◆ Task:
Repeat exactly, please, the opening lines of the data below, through and including the line where "GREY, DARK, BLUE = range(3)" sits.

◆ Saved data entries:
== Segment start ==

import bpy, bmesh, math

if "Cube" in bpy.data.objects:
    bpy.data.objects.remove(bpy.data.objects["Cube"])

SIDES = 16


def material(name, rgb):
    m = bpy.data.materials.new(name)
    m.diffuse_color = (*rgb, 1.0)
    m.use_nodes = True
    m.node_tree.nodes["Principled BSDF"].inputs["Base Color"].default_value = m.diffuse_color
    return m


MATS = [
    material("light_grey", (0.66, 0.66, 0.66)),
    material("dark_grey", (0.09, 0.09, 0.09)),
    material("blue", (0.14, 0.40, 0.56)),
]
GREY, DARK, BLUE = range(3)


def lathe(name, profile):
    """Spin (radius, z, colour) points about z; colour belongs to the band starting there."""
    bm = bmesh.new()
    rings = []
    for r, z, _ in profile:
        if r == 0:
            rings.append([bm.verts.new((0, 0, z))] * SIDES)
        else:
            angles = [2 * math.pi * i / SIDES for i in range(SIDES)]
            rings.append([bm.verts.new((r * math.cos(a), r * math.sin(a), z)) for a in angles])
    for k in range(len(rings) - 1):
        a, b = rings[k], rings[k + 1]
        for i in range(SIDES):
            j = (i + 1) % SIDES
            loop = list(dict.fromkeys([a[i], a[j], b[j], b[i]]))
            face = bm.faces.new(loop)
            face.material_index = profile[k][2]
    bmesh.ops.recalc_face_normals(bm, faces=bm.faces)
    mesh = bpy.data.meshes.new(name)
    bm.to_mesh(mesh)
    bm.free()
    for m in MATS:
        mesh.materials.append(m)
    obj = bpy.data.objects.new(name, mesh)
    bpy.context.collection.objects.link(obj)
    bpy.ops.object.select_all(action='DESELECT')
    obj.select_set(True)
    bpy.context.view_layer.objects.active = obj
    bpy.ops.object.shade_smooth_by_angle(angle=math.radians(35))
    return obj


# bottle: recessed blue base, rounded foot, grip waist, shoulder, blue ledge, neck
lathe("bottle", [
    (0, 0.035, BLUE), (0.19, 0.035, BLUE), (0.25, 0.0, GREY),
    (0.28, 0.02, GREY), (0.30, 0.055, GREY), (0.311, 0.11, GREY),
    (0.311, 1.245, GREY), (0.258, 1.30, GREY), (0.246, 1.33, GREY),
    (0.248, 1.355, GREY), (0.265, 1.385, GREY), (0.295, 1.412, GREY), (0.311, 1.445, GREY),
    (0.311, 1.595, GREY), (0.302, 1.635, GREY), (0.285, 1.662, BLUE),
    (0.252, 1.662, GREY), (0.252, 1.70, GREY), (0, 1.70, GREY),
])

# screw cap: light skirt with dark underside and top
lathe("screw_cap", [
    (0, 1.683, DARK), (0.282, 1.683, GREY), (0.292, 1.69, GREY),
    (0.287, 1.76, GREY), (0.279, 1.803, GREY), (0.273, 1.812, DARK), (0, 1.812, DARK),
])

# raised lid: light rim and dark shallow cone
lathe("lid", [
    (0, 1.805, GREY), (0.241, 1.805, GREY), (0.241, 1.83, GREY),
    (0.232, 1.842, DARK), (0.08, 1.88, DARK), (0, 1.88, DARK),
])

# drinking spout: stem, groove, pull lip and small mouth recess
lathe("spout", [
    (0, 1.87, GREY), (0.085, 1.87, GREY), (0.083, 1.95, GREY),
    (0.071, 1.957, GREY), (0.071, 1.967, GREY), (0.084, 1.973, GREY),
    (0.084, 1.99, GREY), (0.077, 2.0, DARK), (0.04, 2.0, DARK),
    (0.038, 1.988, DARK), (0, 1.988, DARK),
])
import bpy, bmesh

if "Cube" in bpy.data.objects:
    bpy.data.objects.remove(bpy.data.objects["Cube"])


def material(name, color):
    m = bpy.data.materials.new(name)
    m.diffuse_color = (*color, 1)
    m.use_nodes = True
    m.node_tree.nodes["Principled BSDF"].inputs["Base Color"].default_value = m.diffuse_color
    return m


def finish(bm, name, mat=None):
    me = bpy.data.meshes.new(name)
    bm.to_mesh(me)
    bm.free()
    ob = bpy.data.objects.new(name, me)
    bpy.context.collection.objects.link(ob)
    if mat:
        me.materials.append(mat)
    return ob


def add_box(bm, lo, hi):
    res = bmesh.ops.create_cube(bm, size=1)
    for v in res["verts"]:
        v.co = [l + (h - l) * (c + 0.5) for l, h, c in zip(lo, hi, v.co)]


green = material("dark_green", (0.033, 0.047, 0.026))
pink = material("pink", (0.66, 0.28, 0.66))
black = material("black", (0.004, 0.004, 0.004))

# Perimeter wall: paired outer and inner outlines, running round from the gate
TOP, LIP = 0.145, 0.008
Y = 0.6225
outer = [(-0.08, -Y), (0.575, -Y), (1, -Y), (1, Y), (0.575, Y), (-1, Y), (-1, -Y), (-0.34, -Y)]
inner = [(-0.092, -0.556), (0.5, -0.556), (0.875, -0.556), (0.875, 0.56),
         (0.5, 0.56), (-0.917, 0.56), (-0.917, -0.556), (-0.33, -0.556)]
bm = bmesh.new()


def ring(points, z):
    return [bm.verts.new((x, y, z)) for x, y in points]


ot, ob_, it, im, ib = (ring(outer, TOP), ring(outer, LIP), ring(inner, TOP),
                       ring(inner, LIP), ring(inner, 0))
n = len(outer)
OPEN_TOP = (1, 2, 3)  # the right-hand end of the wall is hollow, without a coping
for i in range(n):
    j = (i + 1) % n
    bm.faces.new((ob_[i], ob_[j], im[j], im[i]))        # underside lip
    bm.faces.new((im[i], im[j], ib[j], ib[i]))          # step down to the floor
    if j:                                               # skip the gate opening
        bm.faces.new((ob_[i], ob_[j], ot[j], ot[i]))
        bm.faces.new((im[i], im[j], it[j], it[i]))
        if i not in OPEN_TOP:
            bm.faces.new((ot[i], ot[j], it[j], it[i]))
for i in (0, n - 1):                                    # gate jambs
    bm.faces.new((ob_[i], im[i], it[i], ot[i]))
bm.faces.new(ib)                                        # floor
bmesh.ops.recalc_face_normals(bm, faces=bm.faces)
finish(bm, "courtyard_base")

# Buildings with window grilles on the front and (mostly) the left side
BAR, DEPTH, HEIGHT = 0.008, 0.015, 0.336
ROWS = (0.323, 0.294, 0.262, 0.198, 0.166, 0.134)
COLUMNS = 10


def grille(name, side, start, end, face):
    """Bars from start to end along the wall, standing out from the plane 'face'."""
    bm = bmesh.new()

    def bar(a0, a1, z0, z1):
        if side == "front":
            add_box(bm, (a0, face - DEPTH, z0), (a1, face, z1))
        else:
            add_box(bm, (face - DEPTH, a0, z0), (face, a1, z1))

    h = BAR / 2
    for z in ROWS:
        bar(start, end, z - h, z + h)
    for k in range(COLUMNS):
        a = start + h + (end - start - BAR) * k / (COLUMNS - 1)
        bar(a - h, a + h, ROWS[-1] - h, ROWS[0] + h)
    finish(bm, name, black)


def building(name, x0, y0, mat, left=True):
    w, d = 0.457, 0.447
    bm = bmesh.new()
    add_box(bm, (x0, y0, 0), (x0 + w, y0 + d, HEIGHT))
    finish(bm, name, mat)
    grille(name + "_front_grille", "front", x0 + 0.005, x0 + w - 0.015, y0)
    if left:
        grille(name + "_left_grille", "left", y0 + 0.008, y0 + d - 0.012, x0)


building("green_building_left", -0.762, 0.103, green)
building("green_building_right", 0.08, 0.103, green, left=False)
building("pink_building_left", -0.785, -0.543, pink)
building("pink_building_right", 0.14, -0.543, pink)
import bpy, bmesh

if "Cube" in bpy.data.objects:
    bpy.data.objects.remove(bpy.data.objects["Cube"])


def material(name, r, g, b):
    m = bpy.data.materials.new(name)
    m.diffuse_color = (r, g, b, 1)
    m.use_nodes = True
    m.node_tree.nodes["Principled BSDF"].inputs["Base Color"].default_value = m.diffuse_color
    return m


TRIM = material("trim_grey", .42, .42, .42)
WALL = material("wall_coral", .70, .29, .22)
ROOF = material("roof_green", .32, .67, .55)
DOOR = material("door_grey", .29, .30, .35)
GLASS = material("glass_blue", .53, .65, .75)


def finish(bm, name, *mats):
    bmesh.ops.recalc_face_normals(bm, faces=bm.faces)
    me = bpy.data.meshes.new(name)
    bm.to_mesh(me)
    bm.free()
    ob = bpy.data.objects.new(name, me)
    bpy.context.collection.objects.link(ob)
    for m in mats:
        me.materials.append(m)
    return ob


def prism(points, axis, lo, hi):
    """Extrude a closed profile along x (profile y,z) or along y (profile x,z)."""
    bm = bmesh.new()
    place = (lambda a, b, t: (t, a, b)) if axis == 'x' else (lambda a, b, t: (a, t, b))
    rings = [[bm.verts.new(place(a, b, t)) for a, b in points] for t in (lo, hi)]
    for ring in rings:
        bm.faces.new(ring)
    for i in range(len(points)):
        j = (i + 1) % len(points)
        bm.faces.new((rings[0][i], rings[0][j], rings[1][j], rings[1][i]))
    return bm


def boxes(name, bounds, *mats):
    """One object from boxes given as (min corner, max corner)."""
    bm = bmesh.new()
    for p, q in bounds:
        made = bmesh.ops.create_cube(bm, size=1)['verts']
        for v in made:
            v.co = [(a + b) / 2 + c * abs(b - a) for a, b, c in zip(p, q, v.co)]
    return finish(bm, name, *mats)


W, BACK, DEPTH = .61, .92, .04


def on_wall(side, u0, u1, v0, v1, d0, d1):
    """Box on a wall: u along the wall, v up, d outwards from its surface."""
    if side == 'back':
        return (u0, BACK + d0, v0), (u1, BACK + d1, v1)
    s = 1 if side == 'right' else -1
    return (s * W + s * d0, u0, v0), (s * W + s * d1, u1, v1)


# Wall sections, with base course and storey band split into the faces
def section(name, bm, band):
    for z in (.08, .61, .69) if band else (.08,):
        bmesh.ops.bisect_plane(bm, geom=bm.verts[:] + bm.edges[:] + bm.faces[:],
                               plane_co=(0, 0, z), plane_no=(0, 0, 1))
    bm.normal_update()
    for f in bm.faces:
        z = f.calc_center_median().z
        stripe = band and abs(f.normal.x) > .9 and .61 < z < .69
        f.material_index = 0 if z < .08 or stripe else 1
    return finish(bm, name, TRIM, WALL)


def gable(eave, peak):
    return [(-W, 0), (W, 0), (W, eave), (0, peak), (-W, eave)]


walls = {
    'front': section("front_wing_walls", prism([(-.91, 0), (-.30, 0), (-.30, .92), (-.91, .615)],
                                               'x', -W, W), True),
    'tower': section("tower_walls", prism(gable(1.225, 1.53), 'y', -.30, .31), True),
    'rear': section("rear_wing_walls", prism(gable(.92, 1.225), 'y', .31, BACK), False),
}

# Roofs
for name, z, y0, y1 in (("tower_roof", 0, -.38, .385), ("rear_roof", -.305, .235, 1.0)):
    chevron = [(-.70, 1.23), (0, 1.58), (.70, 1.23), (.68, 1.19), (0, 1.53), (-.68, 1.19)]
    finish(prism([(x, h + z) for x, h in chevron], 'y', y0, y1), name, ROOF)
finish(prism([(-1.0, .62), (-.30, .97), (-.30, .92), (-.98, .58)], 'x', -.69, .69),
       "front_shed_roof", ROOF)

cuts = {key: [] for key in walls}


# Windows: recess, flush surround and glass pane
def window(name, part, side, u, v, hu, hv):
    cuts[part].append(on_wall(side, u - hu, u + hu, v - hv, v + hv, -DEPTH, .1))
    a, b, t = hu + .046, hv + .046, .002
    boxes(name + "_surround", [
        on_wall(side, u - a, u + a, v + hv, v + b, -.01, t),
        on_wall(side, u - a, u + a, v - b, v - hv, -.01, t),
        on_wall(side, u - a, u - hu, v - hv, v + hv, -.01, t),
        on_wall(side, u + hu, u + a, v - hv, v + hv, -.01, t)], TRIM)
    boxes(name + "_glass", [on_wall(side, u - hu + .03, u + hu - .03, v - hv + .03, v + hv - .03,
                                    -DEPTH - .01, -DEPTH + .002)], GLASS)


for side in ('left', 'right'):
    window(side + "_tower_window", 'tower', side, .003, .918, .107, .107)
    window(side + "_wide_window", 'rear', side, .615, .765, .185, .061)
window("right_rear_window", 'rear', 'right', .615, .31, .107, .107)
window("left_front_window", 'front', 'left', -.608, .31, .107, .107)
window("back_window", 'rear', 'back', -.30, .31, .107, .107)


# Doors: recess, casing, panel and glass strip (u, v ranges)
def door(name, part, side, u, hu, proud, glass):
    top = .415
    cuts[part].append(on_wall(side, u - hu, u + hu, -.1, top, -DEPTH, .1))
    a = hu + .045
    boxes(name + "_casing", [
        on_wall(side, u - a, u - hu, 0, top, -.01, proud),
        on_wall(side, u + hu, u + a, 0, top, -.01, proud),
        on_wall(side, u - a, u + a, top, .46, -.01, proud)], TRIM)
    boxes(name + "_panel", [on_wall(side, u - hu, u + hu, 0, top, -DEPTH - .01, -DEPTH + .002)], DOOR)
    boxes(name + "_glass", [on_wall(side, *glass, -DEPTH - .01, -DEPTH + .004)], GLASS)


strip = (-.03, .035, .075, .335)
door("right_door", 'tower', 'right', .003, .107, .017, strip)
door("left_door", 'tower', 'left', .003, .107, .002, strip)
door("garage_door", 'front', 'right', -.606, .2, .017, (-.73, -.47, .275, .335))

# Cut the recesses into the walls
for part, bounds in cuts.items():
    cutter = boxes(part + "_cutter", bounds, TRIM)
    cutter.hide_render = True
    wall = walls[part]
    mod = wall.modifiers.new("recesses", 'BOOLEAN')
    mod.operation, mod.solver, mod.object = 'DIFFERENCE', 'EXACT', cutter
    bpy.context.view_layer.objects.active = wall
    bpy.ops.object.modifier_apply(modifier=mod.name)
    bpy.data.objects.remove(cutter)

== Segment end ==

◆ Result:
import bpy, bmesh, math

if "Cube" in bpy.data.objects:
    bpy.data.objects.remove(bpy.data.objects["Cube"])

SIDES = 16


def material(name, rgb):
    m = bpy.data.materials.new(name)
    m.diffuse_color = (*rgb, 1.0)
    m.use_nodes = True
    m.node_tree.nodes["Principled BSDF"].inputs["Base Color"].default_value = m.diffuse_color
    return m


MATS = [
    material("light_grey", (0.66, 0.66, 0.66)),
    material("dark_grey", (0.09, 0.09, 0.09)),
    material("blue", (0.14, 0.40, 0.56)),
]
GREY, DARK, BLUE = range(3)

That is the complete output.